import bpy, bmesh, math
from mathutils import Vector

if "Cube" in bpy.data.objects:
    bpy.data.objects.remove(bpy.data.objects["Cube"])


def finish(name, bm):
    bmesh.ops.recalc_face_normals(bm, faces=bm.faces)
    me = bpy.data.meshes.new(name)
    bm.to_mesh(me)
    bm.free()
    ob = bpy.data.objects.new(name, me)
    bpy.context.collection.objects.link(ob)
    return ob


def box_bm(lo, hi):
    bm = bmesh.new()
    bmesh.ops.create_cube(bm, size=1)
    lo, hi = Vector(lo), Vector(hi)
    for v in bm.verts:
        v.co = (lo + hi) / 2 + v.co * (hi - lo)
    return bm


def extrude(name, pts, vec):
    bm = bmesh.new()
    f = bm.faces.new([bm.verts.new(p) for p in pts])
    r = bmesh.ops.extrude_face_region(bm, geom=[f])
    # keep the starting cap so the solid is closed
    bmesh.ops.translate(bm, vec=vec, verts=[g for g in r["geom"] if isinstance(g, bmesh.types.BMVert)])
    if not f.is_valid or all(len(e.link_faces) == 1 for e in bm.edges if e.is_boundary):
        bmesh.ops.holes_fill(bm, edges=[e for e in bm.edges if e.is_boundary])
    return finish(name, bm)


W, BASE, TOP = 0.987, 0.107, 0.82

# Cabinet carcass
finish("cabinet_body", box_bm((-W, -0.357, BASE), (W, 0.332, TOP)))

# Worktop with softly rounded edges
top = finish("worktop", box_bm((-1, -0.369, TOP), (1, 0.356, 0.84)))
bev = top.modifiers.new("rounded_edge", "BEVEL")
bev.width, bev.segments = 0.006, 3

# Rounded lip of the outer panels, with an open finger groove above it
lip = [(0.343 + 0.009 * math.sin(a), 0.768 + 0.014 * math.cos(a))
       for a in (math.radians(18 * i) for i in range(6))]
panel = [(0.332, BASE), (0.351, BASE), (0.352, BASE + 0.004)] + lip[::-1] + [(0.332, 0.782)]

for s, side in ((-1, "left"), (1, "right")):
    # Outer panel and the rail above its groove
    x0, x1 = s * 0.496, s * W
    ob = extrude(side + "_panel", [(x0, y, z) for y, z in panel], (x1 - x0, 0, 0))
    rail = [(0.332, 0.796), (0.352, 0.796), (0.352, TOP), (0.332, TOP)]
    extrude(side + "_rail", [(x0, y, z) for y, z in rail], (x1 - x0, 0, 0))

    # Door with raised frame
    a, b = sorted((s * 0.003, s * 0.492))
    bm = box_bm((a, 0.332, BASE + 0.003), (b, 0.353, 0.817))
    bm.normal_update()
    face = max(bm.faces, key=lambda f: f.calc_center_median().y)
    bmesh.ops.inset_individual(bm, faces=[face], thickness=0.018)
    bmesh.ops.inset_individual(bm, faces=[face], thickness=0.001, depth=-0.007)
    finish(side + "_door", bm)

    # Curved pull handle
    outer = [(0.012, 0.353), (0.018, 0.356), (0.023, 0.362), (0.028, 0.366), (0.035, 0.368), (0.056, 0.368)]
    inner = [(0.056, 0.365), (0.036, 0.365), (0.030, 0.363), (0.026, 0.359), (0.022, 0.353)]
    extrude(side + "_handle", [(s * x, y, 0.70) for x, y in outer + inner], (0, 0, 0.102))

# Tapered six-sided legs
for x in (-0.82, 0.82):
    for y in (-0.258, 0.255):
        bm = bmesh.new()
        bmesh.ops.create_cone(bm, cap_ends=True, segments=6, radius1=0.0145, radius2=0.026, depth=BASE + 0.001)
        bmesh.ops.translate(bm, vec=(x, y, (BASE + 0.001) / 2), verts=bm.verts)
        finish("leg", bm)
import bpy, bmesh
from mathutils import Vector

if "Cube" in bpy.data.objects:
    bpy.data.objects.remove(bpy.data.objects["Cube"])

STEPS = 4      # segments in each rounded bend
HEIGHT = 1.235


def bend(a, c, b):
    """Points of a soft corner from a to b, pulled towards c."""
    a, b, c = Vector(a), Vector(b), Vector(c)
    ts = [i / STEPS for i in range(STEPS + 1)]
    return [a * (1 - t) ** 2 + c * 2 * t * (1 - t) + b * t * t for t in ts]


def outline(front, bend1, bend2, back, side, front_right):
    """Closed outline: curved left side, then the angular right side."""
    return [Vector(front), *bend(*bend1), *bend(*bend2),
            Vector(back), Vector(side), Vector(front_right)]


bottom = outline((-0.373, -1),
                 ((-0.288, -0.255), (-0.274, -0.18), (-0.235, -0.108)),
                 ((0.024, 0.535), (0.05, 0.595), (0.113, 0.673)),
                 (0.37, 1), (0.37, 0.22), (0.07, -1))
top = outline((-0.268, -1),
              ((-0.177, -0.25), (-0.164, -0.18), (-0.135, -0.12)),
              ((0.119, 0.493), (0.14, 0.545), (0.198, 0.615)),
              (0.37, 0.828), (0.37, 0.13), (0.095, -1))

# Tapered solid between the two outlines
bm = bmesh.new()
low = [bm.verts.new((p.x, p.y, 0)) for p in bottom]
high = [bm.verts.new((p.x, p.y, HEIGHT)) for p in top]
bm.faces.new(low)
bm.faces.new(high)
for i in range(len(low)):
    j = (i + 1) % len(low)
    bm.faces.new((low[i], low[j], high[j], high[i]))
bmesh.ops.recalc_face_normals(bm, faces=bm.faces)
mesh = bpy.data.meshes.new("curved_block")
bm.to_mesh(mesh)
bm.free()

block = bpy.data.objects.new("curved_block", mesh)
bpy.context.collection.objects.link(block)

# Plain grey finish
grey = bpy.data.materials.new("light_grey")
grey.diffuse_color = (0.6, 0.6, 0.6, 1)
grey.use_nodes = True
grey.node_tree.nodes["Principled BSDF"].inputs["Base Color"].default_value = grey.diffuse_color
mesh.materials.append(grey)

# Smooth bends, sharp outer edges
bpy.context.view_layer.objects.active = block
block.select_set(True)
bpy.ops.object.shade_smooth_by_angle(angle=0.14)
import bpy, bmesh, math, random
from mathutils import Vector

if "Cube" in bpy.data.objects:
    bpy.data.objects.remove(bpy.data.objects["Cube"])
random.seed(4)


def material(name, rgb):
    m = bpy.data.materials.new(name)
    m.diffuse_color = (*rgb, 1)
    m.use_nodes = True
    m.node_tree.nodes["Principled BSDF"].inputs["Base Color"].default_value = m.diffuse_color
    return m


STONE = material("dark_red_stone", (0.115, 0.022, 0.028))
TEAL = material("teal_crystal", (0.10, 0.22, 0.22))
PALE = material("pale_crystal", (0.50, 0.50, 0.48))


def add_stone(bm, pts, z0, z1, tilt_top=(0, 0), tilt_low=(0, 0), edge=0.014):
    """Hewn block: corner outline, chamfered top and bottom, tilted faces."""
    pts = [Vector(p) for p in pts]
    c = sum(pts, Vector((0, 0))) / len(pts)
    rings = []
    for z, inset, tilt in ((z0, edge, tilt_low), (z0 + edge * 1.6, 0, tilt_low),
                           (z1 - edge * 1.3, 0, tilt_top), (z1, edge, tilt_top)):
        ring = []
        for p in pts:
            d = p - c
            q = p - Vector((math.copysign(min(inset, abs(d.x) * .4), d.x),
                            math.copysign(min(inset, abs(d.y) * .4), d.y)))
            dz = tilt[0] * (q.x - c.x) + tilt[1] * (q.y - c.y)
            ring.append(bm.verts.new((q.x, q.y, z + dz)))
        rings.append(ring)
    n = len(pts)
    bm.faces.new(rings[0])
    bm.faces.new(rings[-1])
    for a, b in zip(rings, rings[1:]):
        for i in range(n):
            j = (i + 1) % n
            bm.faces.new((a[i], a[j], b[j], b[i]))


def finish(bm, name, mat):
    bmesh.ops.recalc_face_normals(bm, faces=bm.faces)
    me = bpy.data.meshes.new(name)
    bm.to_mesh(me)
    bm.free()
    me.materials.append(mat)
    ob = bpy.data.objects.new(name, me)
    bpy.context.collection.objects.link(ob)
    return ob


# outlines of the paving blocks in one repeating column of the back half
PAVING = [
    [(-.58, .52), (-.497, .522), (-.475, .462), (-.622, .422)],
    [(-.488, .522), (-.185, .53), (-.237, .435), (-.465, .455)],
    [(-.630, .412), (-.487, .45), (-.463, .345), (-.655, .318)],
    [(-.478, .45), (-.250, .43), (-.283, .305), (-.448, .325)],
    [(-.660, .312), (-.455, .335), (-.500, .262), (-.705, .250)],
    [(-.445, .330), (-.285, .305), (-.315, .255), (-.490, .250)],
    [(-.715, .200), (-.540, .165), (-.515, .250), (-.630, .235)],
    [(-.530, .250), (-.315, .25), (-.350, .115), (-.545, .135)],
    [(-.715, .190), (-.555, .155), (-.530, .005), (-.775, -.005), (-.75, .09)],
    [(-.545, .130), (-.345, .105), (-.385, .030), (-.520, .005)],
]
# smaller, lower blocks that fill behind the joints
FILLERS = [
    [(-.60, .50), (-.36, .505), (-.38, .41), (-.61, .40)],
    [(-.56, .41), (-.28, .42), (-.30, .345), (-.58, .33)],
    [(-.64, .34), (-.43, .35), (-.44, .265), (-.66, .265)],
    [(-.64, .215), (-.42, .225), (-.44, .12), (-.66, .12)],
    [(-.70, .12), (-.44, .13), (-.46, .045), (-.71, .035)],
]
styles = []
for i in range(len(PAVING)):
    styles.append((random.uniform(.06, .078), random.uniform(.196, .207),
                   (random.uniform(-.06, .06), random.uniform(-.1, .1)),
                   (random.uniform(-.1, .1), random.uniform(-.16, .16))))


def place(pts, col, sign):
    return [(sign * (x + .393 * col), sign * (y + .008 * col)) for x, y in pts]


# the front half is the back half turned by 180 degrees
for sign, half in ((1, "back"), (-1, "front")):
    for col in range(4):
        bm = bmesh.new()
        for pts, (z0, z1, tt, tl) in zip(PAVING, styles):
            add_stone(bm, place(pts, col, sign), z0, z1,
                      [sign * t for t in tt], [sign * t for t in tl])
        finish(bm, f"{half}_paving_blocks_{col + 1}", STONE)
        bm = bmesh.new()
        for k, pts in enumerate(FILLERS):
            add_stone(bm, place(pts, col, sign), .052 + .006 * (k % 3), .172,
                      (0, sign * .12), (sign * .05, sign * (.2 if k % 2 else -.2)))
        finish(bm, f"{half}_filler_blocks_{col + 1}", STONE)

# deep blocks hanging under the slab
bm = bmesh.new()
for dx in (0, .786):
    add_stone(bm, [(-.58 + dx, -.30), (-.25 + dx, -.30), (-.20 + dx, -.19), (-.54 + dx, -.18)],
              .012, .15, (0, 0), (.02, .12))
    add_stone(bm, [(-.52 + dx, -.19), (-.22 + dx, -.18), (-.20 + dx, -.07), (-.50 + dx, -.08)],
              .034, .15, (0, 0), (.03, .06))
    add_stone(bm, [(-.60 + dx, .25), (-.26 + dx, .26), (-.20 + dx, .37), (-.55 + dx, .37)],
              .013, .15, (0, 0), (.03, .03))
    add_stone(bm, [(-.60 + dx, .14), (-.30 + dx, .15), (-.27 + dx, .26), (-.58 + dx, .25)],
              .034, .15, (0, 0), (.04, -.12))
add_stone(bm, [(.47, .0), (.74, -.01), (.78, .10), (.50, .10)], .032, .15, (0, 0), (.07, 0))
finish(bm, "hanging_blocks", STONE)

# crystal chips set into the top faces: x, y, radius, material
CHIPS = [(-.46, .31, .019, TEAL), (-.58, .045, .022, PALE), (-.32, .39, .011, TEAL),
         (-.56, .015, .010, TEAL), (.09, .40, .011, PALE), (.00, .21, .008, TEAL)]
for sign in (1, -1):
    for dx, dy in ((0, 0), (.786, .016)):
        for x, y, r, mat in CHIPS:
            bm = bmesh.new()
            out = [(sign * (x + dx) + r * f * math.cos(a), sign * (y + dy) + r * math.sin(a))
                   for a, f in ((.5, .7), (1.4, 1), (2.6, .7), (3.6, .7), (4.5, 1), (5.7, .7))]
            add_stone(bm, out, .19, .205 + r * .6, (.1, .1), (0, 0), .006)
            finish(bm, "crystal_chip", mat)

Work instruction -
Go through the data above and copy each line that holds the word "STEPS".

Output of the task -
STEPS = 4      # segments in each rounded bend
    ts = [i / STEPS for i in range(STEPS + 1)]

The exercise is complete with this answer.